= Requirement =
Print this span of the material below exactly: the line with "bmesh.ops.recalc_face_normals(bm, faces=bm.faces)", the line with "# Front wall", and every line between them, but nothing else.

***** Dataset entries *****

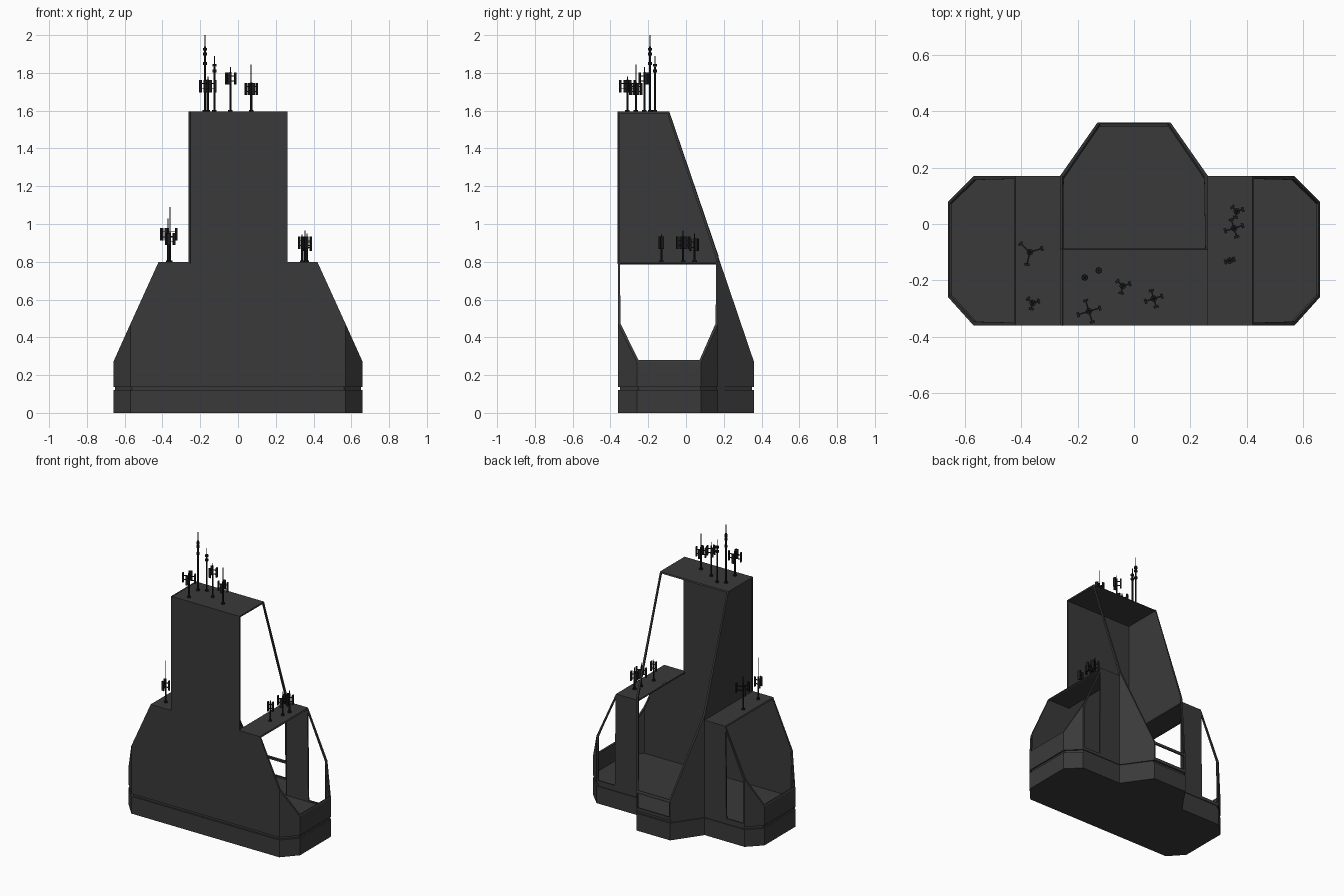
import bpy, bmesh, math
from mathutils import Vector, Matrix

if "Cube" in bpy.data.objects:
    bpy.data.objects.remove(bpy.data.objects["Cube"])


def material(name, value):
    m = bpy.data.materials.new(name)
    m.use_nodes = True
    m.diffuse_color = (value, value, value, 1)
    m.node_tree.nodes["Principled BSDF"].inputs["Base Color"].default_value = m.diffuse_color
    return m


HULL = material("dark grey panel", 0.042)
METAL = material("near black metal", 0.012)
INSIDE = Vector((0, -0.1, 0.5))
TRIM = 0.014


def finish(name, bm, mat):
    mesh = bpy.data.meshes.new(name)
    bm.to_mesh(mesh)
    bm.free()
    mesh.materials.append(mat)
    obj = bpy.data.objects.new(name, mesh)
    bpy.context.collection.objects.link(obj)
    return obj


def panel(name, pts, window=False, recess=0.0):
    """Flat wall plate facing outwards; optionally a frame round an opening."""
    bm = bmesh.new()
    face = bm.faces.new([bm.verts.new(p) for p in pts])
    face.normal_update()
    if face.normal.dot(face.calc_center_median() - INSIDE) < 0:
        face.normal_flip()
    if window or recess:
        bmesh.ops.inset_individual(bm, faces=[face], thickness=TRIM, depth=-recess)
        if window:
            bmesh.ops.delete(bm, geom=[face], context='FACES_ONLY')
    obj = finish(name, bm, HULL)
    solid = obj.modifiers.new("thickness", 'SOLIDIFY')
    solid.thickness = 0.01
    solid.offset = -1
    return obj


def prism(name, outline, z0, z1):
    bm = bmesh.new()
    low = bm.faces.new([bm.verts.new((x, y, z0)) for x, y in outline])
    top = bmesh.ops.extrude_face_region(bm, geom=[low])["geom"]
    bmesh.ops.translate(bm, vec=(0, 0, z1 - z0),
                        verts=[v for v in top if isinstance(v, bmesh.types.BMVert)])
    bmesh.ops.recalc_face_normals(bm, faces=bm.faces)
    return finish(name, bm, HULL)


# Key dimensions
FRONT, BACK, REAR = -0.36, 0.17, 0.36
TW, WING, CORNER, END, BAY = 0.263, 0.42, 0.57, 0.66, 0.13
FLOOR, SILL, KNEE, ROOF, TOP = 0.15, 0.27, 0.47, 0.8, 1.595
RIDGE, SHOULDER = -0.09, 0.83
FC, BC = -0.26, 0.08

# Base slabs with a shadow groove between them and the walls
half = [(BAY, REAR), (TW, BACK), (CORNER, BACK), (END, BC), (END, FC), (CORNER, FRONT)]
outline = half + [(-x, y) for x, y in reversed(half)]
prism("base_slab", outline, 0, 0.12)
prism("base_groove", [(x * 0.985, y * 0.97) for x, y in outline], 0.12, FLOOR - 0.01)
prism("base_floor", outline, FLOOR - 0.012, FLOOR)

# Front wall
side = [(CORNER, FLOOR), (CORNER, KNEE), (WING, ROOF), (TW, ROOF), (TW, TOP)]
panel("front_wall", [(x, FRONT, z) for x, z in side] +
      [(-x, FRONT, z) for x, z in reversed(side)])

# Wings, built on both sides
for s, label in ((1, "left"), (-1, "right")):
    def wing(name, pts, **kw):
        panel(label + "_" + name, [(s * x, y, z) for x, y, z in pts], **kw)

    for name, y0, y1 in (("front_corner", FRONT, FC), ("back_corner", BACK, BC)):
        wing(name, [(CORNER, y0, FLOOR), (END, y1, FLOOR), (END, y1, SILL), (CORNER, y0, KNEE)])
    wing("end_wall", [(END, FC, FLOOR), (END, BC, FLOOR), (END, BC, SILL), (END, FC, SILL)])
    wing("slope_frame", [(WING, FRONT, ROOF), (WING, BACK, ROOF), (CORNER, BACK, KNEE),
                         (END, BC, SILL), (END, FC, SILL), (CORNER, FRONT, KNEE)], window=True)
    wing("wing_roof", [(TW, FRONT, ROOF), (WING, FRONT, ROOF), (WING, BACK, ROOF), (TW, BACK, ROOF)])
    wing("back_column", [(TW, BACK, FLOOR), (WING, BACK, FLOOR), (WING, BACK, ROOF), (TW, BACK, ROOF)])
    wing("back_window_frame", [(WING, BACK, FLOOR), (CORNER, BACK, FLOOR),
                               (CORNER, BACK, KNEE), (WING, BACK, ROOF)], window=True)
    wing("bay_side", [(TW, BACK, FLOOR), (BAY, REAR, FLOOR), (BAY, REAR, SILL), (TW, BACK, SHOULDER)])
    # The tower is open on its left side and closed on its right
    wing("tower_side", [(TW, FRONT, ROOF - 0.01), (TW, BACK, ROOF - 0.01), (TW, BACK, SHOULDER),
                        (TW, RIDGE, TOP), (TW, FRONT, TOP)],
         window=s > 0, recess=0 if s > 0 else 0.003)

# Tower roof, sloping back frame and low rear window
panel("tower_roof", [(-TW, FRONT, TOP), (TW, FRONT, TOP), (TW, RIDGE, TOP), (-TW, RIDGE, TOP)])
slope = [(TW, RIDGE, TOP), (TW, BACK, SHOULDER), (BAY, REAR, SILL)]
panel("tower_slope_frame", slope + [(-x, y, z) for x, y, z in reversed(slope)], window=True)
panel("rear_window_frame", [(-BAY, REAR, FLOOR), (BAY, REAR, FLOOR),
                            (BAY, REAR, SILL), (-BAY, REAR, SILL)], window=True)


# Aerial masts
def rod(bm, x, y, z0, z1, r):
    bmesh.ops.create_cone(bm, cap_ends=True, segments=8, radius1=r, radius2=r, depth=z1 - z0,
                          matrix=Matrix.Translation((x, y, (z0 + z1) / 2)))


def box(bm, matrix, size):
    bmesh.ops.create_cube(bm, size=1, matrix=matrix @ Matrix.Diagonal((*size, 1)))


def mast(name, x, y, z, top, head=None, arms=3, reach=0.034, turn=0.3, collars=()):
    bm = bmesh.new()
    rod(bm, x, y, z, z + 0.008, 0.012)
    rod(bm, x, y, z, head + 0.035 if head else top - 0.06, 0.0055)
    rod(bm, x, y, z, top, 0.0025)
    for c in collars:
        rod(bm, x, y, c - 0.007, c + 0.007, 0.011)
    for i in range(arms if head else 0):
        m = Matrix.Translation((x, y, head)) @ Matrix.Rotation(turn + i * math.tau / arms, 4, 'Z')
        for dz in (-0.014, 0.014):
            box(bm, m @ Matrix.Translation((reach / 2, 0, dz)), (reach, 0.005, 0.005))
        box(bm, m @ Matrix.Translation((reach, 0, 0)), (0.009, 0.018, 0.065))
    finish(name, bm, METAL)


mast("tall_mast", -0.175, -0.19, TOP, 2.0, collars=(1.85, 1.9, 1.925))
mast("whip_mast", -0.125, -0.165, TOP, 1.89, collars=(1.81, 1.84))
mast("array_mast", -0.16, -0.31, TOP, 1.78, 1.73, arms=4, reach=0.04)
mast("centre_mast", -0.04, -0.22, TOP, 1.83, 1.77, reach=0.026)
mast("side_mast", 0.07, -0.265, TOP, 1.845, 1.715, arms=4, reach=0.03)
mast("right_wing_array", -0.37, -0.1, ROOF, 1.03, 0.945, reach=0.045)
mast("right_wing_whip", -0.36, -0.28, ROOF, 1.09, 0.92, reach=0.022)
mast("left_wing_array", 0.355, -0.015, ROOF, 0.965, 0.9, arms=4, reach=0.032)
mast("left_wing_rear", 0.365, 0.045, ROOF, 0.95, 0.89, reach=0.022)
mast("left_wing_front", 0.34, -0.13, ROOF, 0.945, 0.9, arms=2, reach=0.016)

*****

= Answer below =
    bmesh.ops.recalc_face_normals(bm, faces=bm.faces)
    return finish(name, bm, HULL)


# Key dimensions
FRONT, BACK, REAR = -0.36, 0.17, 0.36
TW, WING, CORNER, END, BAY = 0.263, 0.42, 0.57, 0.66, 0.13
FLOOR, SILL, KNEE, ROOF, TOP = 0.15, 0.27, 0.47, 0.8, 1.595
RIDGE, SHOULDER = -0.09, 0.83
FC, BC = -0.26, 0.08

# Base slabs with a shadow groove between them and the walls
half = [(BAY, REAR), (TW, BACK), (CORNER, BACK), (END, BC), (END, FC), (CORNER, FRONT)]
outline = half + [(-x, y) for x, y in reversed(half)]
prism("base_slab", outline, 0, 0.12)
prism("base_groove", [(x * 0.985, y * 0.97) for x, y in outline], 0.12, FLOOR - 0.01)
prism("base_floor", outline, FLOOR - 0.012, FLOOR)

# Front wall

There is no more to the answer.